Your assignment: Out of the entries that follow, copy each line containing "name".

Extracted information:

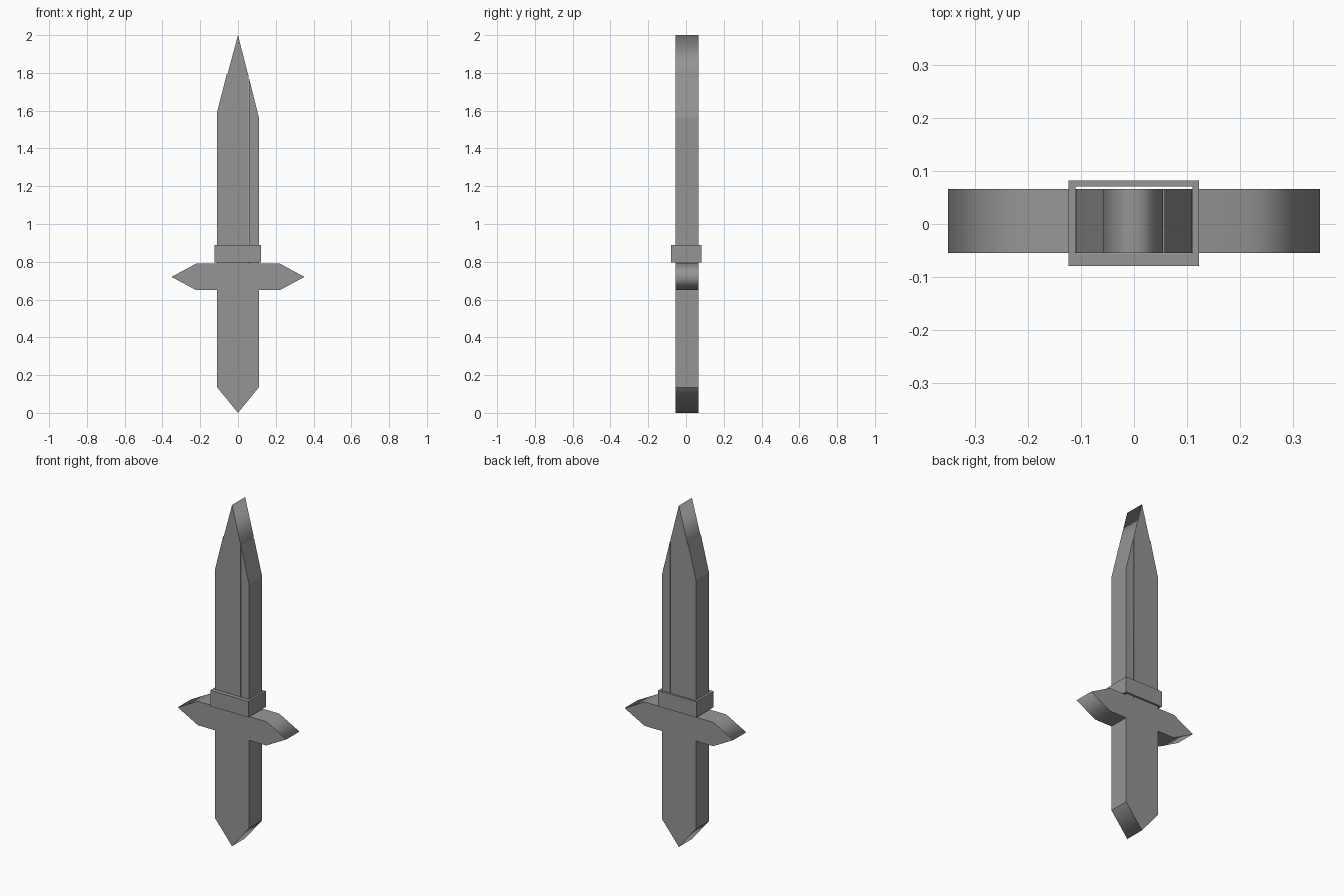
import bpy, bmesh

if "Cube" in bpy.data.objects:
    bpy.data.objects.remove(bpy.data.objects["Cube"])

steel = bpy.data.materials.new("steel grey")
steel.diffuse_color = (0.3, 0.3, 0.3, 1)
steel.use_nodes = True
steel.node_tree.nodes["Principled BSDF"].inputs["Base Color"].default_value = steel.diffuse_color


def finish(name, bm):
    bmesh.ops.recalc_face_normals(bm, faces=bm.faces)
    mesh = bpy.data.meshes.new(name)
    bm.to_mesh(mesh)
    bm.free()
    mesh.materials.append(steel)
    obj = bpy.data.objects.new(name, mesh)
    bpy.context.collection.objects.link(obj)
    return obj


def plate(name, outline, y0, y1, smooth=False, sharp=()):
    """Extrude an x-z outline along y; smooth rims keep listed corners sharp."""
    bm = bmesh.new()
    front = bm.faces.new([bm.verts.new((x, y0, z)) for x, z in outline])
    ext = bmesh.ops.extrude_face_region(bm, geom=[front], use_keep_orig=True)
    for v in ext["geom"]:
        if isinstance(v, bmesh.types.BMVert):
            v.co.y = y1
    bm.normal_update()
    for f in bm.faces:
        f.smooth = smooth and len({round(v.co.y, 4) for v in f.verts}) > 1
    corners = {(round(x, 3), round(z, 3)) for x, z in sharp}
    for e in bm.edges:
        a, b = (v.co for v in e.verts)
        across = abs(a.y - b.y) > 1e-4
        e.smooth = across and (round(a.x, 3), round(a.z, 3)) not in corners
    return finish(name, bm)


Y0, Y1 = -0.055, 0.066

# Grip with pointed pommel and crossguard, one solid
half = [(0.11, 0.135), (0.11, 0.65), (0.222, 0.65), (0.352, 0.72), (0.222, 0.79)]
mirrored = [(-x, z) for x, z in reversed(half)]
hard = [(s * 0.11, z) for s in (-1, 1) for z in (0.135, 0.65)]
plate("grip_and_guard", [(0, 0)] + half + mirrored, Y0, Y1, True, hard)

# Blade: pointed core with a bevelled edge strip on either side
plate("blade_core", [(-0.058, 0.79), (0.055, 0.79), (0.055, 1.785),
                     (0, 2.0), (-0.058, 1.785)], Y0, Y1, True)
plate("left_blade_edge", [(-0.11, 0.79), (-0.058, 0.79), (-0.058, 1.80),
                          (-0.11, 1.595)], Y0, Y1)
plate("right_blade_edge", [(0.058, 0.79), (0.11, 0.79), (0.11, 1.565),
                           (0.058, 1.775)], Y0, Y1)

# Collar: rectangular ring around the foot of the blade
bm = bmesh.new()
rings = []
for x0, x1, ya, yb in ((-0.124, 0.123, -0.079, 0.082), (-0.111, 0.111, -0.0555, 0.071)):
    for z in (0.797, 0.89):
        rings.append([bm.verts.new(p) for p in
                      ((x0, ya, z), (x1, ya, z), (x1, yb, z), (x0, yb, z))])
for lo, hi in ((0, 1), (1, 3), (3, 2), (2, 0)):
    for i in range(4):
        j = (i + 1) % 4
        bm.faces.new((rings[lo][i], rings[lo][j], rings[hi][j], rings[hi][i]))
finish("collar", bm)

Output for this exercise:
def finish(name, bm):
    mesh = bpy.data.meshes.new(name)
    obj = bpy.data.objects.new(name, mesh)
def plate(name, outline, y0, y1, smooth=False, sharp=()):
    return finish(name, bm)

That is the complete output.